- _TASK DIRECTIONS_
Print all of the data exactly, but drop the pictures.

[Records from a collection]
***
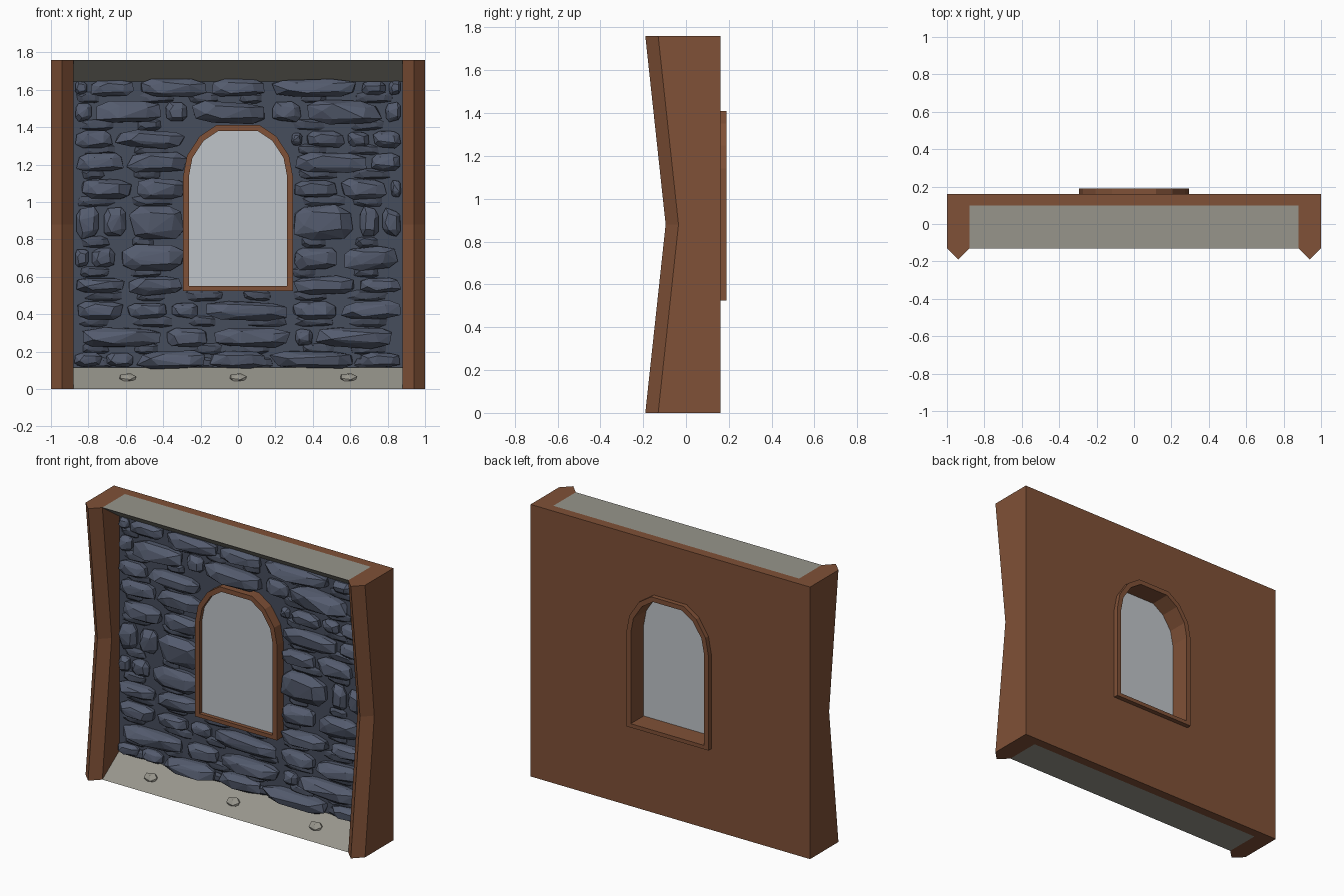
import bpy, bmesh, math, random
from mathutils import Vector

random.seed(7)
cube = bpy.data.objects.get("Cube")
if cube:
    bpy.data.objects.remove(cube, do_unlink=True)


def material(name, r, g, b):
    m = bpy.data.materials.new(name)
    m.use_nodes = True
    m.diffuse_color = (r, g, b, 1)
    m.node_tree.nodes["Principled BSDF"].inputs["Base Color"].default_value = (r, g, b, 1)
    return m


WOOD = material("brown wood", .215, .082, .038)
LEDGE = material("warm grey ledge", .31, .30, .26)
SLATE = material("blue grey slate", .088, .105, .155)
MORTAR = material("dark slate mortar", .062, .074, .108)
GLASS = material("pale glass", .53, .555, .585)


def finish(name, bm, mat):
    bmesh.ops.recalc_face_normals(bm, faces=bm.faces)
    mesh = bpy.data.meshes.new(name)
    bm.to_mesh(mesh)
    bm.free()
    mesh.materials.append(mat)
    ob = bpy.data.objects.new(name, mesh)
    bpy.context.collection.objects.link(ob)
    return ob


def prism(name, loops, start, end, mat, along_x=False):
    """Extrude an outline, with optional hole loops, along y or x."""
    bm = bmesh.new()
    edges = []
    for loop in loops:
        vs = [bm.verts.new((start, a, b) if along_x else (a, start, b)) for a, b in loop]
        edges += [bm.edges.new((v, vs[i - 1])) for i, v in enumerate(vs)]
    bmesh.ops.triangle_fill(bm, edges=edges, use_beauty=True)
    ext = bmesh.ops.extrude_face_region(bm, geom=bm.faces[:], use_keep_orig=True)
    moved = [g for g in ext["geom"] if isinstance(g, bmesh.types.BMVert)]
    d = end - start
    bmesh.ops.translate(bm, verts=moved, vec=(d, 0, 0) if along_x else (0, d, 0))
    return finish(name, bm, mat)


def rect(x, z0, z1):
    return [(-x, z0), (x, z0), (x, z1), (-x, z1)]


def arch(w, z0, spring, rise):
    curve = [(1, 0), (.93, .4), (.7, .78), (.4, 1)]
    right = [(w, z0)] + [(w * u, spring + rise * v) for u, v in curve]
    return right + [(-x, z) for x, z in reversed(right)]


H = 1.76
outer = arch(.293, .525, 1.14, .27)
inner = arch(.262, .55, 1.14, .24)
middle = arch(.28, .535, 1.14, .257)

# Back panel, stone bed, window frame and pane
prism("back_panel", [rect(.88, 0, H), middle], .10, .16, WOOD)
prism("stone_bed", [rect(.88, .1, H - .1), middle], .045, .10, MORTAR)
prism("window_frame", [outer, inner], -.02, .19, WOOD)
prism("window_pane", [inner], .005, .058, GLASS)

# Sloping ledges at the bottom and top
ledge = [(-.13, 0), (.10, 0), (.10, .115), (.035, .115)]
prism("bottom_ledge", [ledge], -.88, .88, LEDGE, True)
prism("top_ledge", [[(y, H - z) for y, z in ledge]], -.88, .88, LEDGE, True)

# Side posts with a ridged front that pinches in at half height
for side, label in ((1, "left_post"), (-1, "right_post")):
    bm = bmesh.new()
    rings = []
    for z, front in ((0, -.13), (H / 2, -.035), (H, -.13)):
        section = [(.88, .16), (1, .16), (1, front), (.94, front - .06), (.88, front)]
        rings.append([bm.verts.new((side * x, y, z)) for x, y in section])
    for low, high in zip(rings, rings[1:]):
        for i in range(5):
            bm.faces.new((low[i - 1], low[i], high[i], high[i - 1]))
    bm.faces.new(rings[0])
    bm.faces.new(rings[-1])
    finish(label, bm, WOOD)


def add_stone(bm, x0, x1, z, half, front):
    """Chiselled block: convex hull of jittered back, waist and face rings."""
    cx, hw = (x0 + x1) / 2, (x1 - x0) / 2
    tilt = random.uniform(-.12, .12) * half / hw
    pts = []
    base = .06
    for depth, grow, count in ((0, .93, 8), (.55, 1, 8), (1, .62, 5)):
        turn = random.uniform(-.2, .2)
        for i in range(count):
            a = math.tau * (i + .5) / count + turn
            c, s = math.cos(a), math.sin(a)
            # Squared-off ellipse with random chips
            u = math.copysign(abs(c) ** .6, c) * grow * random.uniform(.86, 1.04)
            v = math.copysign(abs(s) ** .6, s) * grow * random.uniform(.8, 1.06)
            y = base + (front - base) * depth * random.uniform(.8, 1.05)
            x = max(-.88, min(.88, cx + u * hw))
            pts.append(bm.verts.new((x, y, z + v * half + tilt * u * hw)))
    res = bmesh.ops.convex_hull(bm, input=pts)
    junk = {g for g in res["geom_interior"] + res["geom_unused"]
            if isinstance(g, bmesh.types.BMVert)}
    bmesh.ops.delete(bm, geom=list(junk), context="VERTS")


def in_window(x0, x1, z):
    return .53 < z < 1.42 and x1 > -.27 and x0 < .27


# Courses of stone: height, half height, joints between stones
courses = [
    (1.61, .053, (-.88, -.8, -.55, -.16, .16, .65, .8, .88)),
    (1.48, .068, (-.88, -.77, -.4, -.26, .17, .35, .78, .88)),
    (1.335, .055, (-.88, -.66, -.27, .28, .35, .58, .71, .88)),
    (1.21, .06, (-.88, -.6, -.27, .28, .7, .88)),
    (1.07, .065, (-.85, -.56, -.27, .28, .54, .81, .88)),
    (.89, .105, (-.88, -.73, -.59, -.27, .28, .64, .76, .88)),
    (.7, .075, (-.88, -.79, -.65, -.27, .28, .55, .86)),
    (.555, .055, (-.88, -.6, -.28, .28, .64, .88)),
    (.42, .058, (-.88, -.6, -.37, -.2, .28, .54, .88)),
    (.275, .06, (-.86, -.4, -.15, .3, .41, .85)),
    (.155, .055, (-.88, -.72, -.55, -.16, .16, .65, .88)),
]
stones, filler = bmesh.new(), bmesh.new()
for z, half, joints in courses:
    for x0, x1 in zip(joints, joints[1:]):
        if in_window(x0, x1, z):
            continue
        big = min(1, (x1 - x0) / .4)
        h = half * random.uniform(.88, 1.05) * (.7 + .3 * big)
        front = .015 - .06 * big * random.uniform(.7, 1.1)
        add_stone(stones, x0 + .006, x1 - .006, z, h, front)
    # Shallow chips filling the bed joint under each course
    for i in range(6):
        x0 = -.88 + i * .29 + random.uniform(0, .06)
        x1 = x0 + random.uniform(.12, .24)
        zc = max(.14, z - half)
        if not in_window(x0, x1, zc):
            add_stone(filler, x0, min(x1, .88), zc, .032, .02)
finish("wall_stones", stones, SLATE)
finish("filler_stones", filler, MORTAR)

# Pebbles set in the bottom ledge
for i in (-1, 0, 1):
    bm = bmesh.new()
    bmesh.ops.create_icosphere(bm, subdivisions=1, radius=1)
    for v in bm.verts:
        v.co = Vector((v.co.x * .052, v.co.y * .034, v.co.z * .02))
    ob = finish("ledge_pebble", bm, LEDGE)
    ob.location = (i * .59, -.048, .06)
    ob.rotation_euler = (math.radians(35), 0, 0)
***
- _EXERCISE RESPONSE_
import bpy, bmesh, math, random
from mathutils import Vector

random.seed(7)
cube = bpy.data.objects.get("Cube")
if cube:
    bpy.data.objects.remove(cube, do_unlink=True)


def material(name, r, g, b):
    m = bpy.data.materials.new(name)
    m.use_nodes = True
    m.diffuse_color = (r, g, b, 1)
    m.node_tree.nodes["Principled BSDF"].inputs["Base Color"].default_value = (r, g, b, 1)
    return m


WOOD = material("brown wood", .215, .082, .038)
LEDGE = material("warm grey ledge", .31, .30, .26)
SLATE = material("blue grey slate", .088, .105, .155)
MORTAR = material("dark slate mortar", .062, .074, .108)
GLASS = material("pale glass", .53, .555, .585)


def finish(name, bm, mat):
    bmesh.ops.recalc_face_normals(bm, faces=bm.faces)
    mesh = bpy.data.meshes.new(name)
    bm.to_mesh(mesh)
    bm.free()
    mesh.materials.append(mat)
    ob = bpy.data.objects.new(name, mesh)
    bpy.context.collection.objects.link(ob)
    return ob


def prism(name, loops, start, end, mat, along_x=False):
    """Extrude an outline, with optional hole loops, along y or x."""
    bm = bmesh.new()
    edges = []
    for loop in loops:
        vs = [bm.verts.new((start, a, b) if along_x else (a, start, b)) for a, b in loop]
        edges += [bm.edges.new((v, vs[i - 1])) for i, v in enumerate(vs)]
    bmesh.ops.triangle_fill(bm, edges=edges, use_beauty=True)
    ext = bmesh.ops.extrude_face_region(bm, geom=bm.faces[:], use_keep_orig=True)
    moved = [g for g in ext["geom"] if isinstance(g, bmesh.types.BMVert)]
    d = end - start
    bmesh.ops.translate(bm, verts=moved, vec=(d, 0, 0) if along_x else (0, d, 0))
    return finish(name, bm, mat)


def rect(x, z0, z1):
    return [(-x, z0), (x, z0), (x, z1), (-x, z1)]


def arch(w, z0, spring, rise):
    curve = [(1, 0), (.93, .4), (.7, .78), (.4, 1)]
    right = [(w, z0)] + [(w * u, spring + rise * v) for u, v in curve]
    return right + [(-x, z) for x, z in reversed(right)]


H = 1.76
outer = arch(.293, .525, 1.14, .27)
inner = arch(.262, .55, 1.14, .24)
middle = arch(.28, .535, 1.14, .257)

# Back panel, stone bed, window frame and pane
prism("back_panel", [rect(.88, 0, H), middle], .10, .16, WOOD)
prism("stone_bed", [rect(.88, .1, H - .1), middle], .045, .10, MORTAR)
prism("window_frame", [outer, inner], -.02, .19, WOOD)
prism("window_pane", [inner], .005, .058, GLASS)

# Sloping ledges at the bottom and top
ledge = [(-.13, 0), (.10, 0), (.10, .115), (.035, .115)]
prism("bottom_ledge", [ledge], -.88, .88, LEDGE, True)
prism("top_ledge", [[(y, H - z) for y, z in ledge]], -.88, .88, LEDGE, True)

# Side posts with a ridged front that pinches in at half height
for side, label in ((1, "left_post"), (-1, "right_post")):
    bm = bmesh.new()
    rings = []
    for z, front in ((0, -.13), (H / 2, -.035), (H, -.13)):
        section = [(.88, .16), (1, .16), (1, front), (.94, front - .06), (.88, front)]
        rings.append([bm.verts.new((side * x, y, z)) for x, y in section])
    for low, high in zip(rings, rings[1:]):
        for i in range(5):
            bm.faces.new((low[i - 1], low[i], high[i], high[i - 1]))
    bm.faces.new(rings[0])
    bm.faces.new(rings[-1])
    finish(label, bm, WOOD)


def add_stone(bm, x0, x1, z, half, front):
    """Chiselled block: convex hull of jittered back, waist and face rings."""
    cx, hw = (x0 + x1) / 2, (x1 - x0) / 2
    tilt = random.uniform(-.12, .12) * half / hw
    pts = []
    base = .06
    for depth, grow, count in ((0, .93, 8), (.55, 1, 8), (1, .62, 5)):
        turn = random.uniform(-.2, .2)
        for i in range(count):
            a = math.tau * (i + .5) / count + turn
            c, s = math.cos(a), math.sin(a)
            # Squared-off ellipse with random chips
            u = math.copysign(abs(c) ** .6, c) * grow * random.uniform(.86, 1.04)
            v = math.copysign(abs(s) ** .6, s) * grow * random.uniform(.8, 1.06)
            y = base + (front - base) * depth * random.uniform(.8, 1.05)
            x = max(-.88, min(.88, cx + u * hw))
            pts.append(bm.verts.new((x, y, z + v * half + tilt * u * hw)))
    res = bmesh.ops.convex_hull(bm, input=pts)
    junk = {g for g in res["geom_interior"] + res["geom_unused"]
            if isinstance(g, bmesh.types.BMVert)}
    bmesh.ops.delete(bm, geom=list(junk), context="VERTS")


def in_window(x0, x1, z):
    return .53 < z < 1.42 and x1 > -.27 and x0 < .27


# Courses of stone: height, half height, joints between stones
courses = [
    (1.61, .053, (-.88, -.8, -.55, -.16, .16, .65, .8, .88)),
    (1.48, .068, (-.88, -.77, -.4, -.26, .17, .35, .78, .88)),
    (1.335, .055, (-.88, -.66, -.27, .28, .35, .58, .71, .88)),
    (1.21, .06, (-.88, -.6, -.27, .28, .7, .88)),
    (1.07, .065, (-.85, -.56, -.27, .28, .54, .81, .88)),
    (.89, .105, (-.88, -.73, -.59, -.27, .28, .64, .76, .88)),
    (.7, .075, (-.88, -.79, -.65, -.27, .28, .55, .86)),
    (.555, .055, (-.88, -.6, -.28, .28, .64, .88)),
    (.42, .058, (-.88, -.6, -.37, -.2, .28, .54, .88)),
    (.275, .06, (-.86, -.4, -.15, .3, .41, .85)),
    (.155, .055, (-.88, -.72, -.55, -.16, .16, .65, .88)),
]
stones, filler = bmesh.new(), bmesh.new()
for z, half, joints in courses:
    for x0, x1 in zip(joints, joints[1:]):
        if in_window(x0, x1, z):
            continue
        big = min(1, (x1 - x0) / .4)
        h = half * random.uniform(.88, 1.05) * (.7 + .3 * big)
        front = .015 - .06 * big * random.uniform(.7, 1.1)
        add_stone(stones, x0 + .006, x1 - .006, z, h, front)
    # Shallow chips filling the bed joint under each course
    for i in range(6):
        x0 = -.88 + i * .29 + random.uniform(0, .06)
        x1 = x0 + random.uniform(.12, .24)
        zc = max(.14, z - half)
        if not in_window(x0, x1, zc):
            add_stone(filler, x0, min(x1, .88), zc, .032, .02)
finish("wall_stones", stones, SLATE)
finish("filler_stones", filler, MORTAR)

# Pebbles set in the bottom ledge
for i in (-1, 0, 1):
    bm = bmesh.new()
    bmesh.ops.create_icosphere(bm, subdivisions=1, radius=1)
    for v in bm.verts:
        v.co = Vector((v.co.x * .052, v.co.y * .034, v.co.z * .02))
    ob = finish("ledge_pebble", bm, LEDGE)
    ob.location = (i * .59, -.048, .06)
    ob.rotation_euler = (math.radians(35), 0, 0)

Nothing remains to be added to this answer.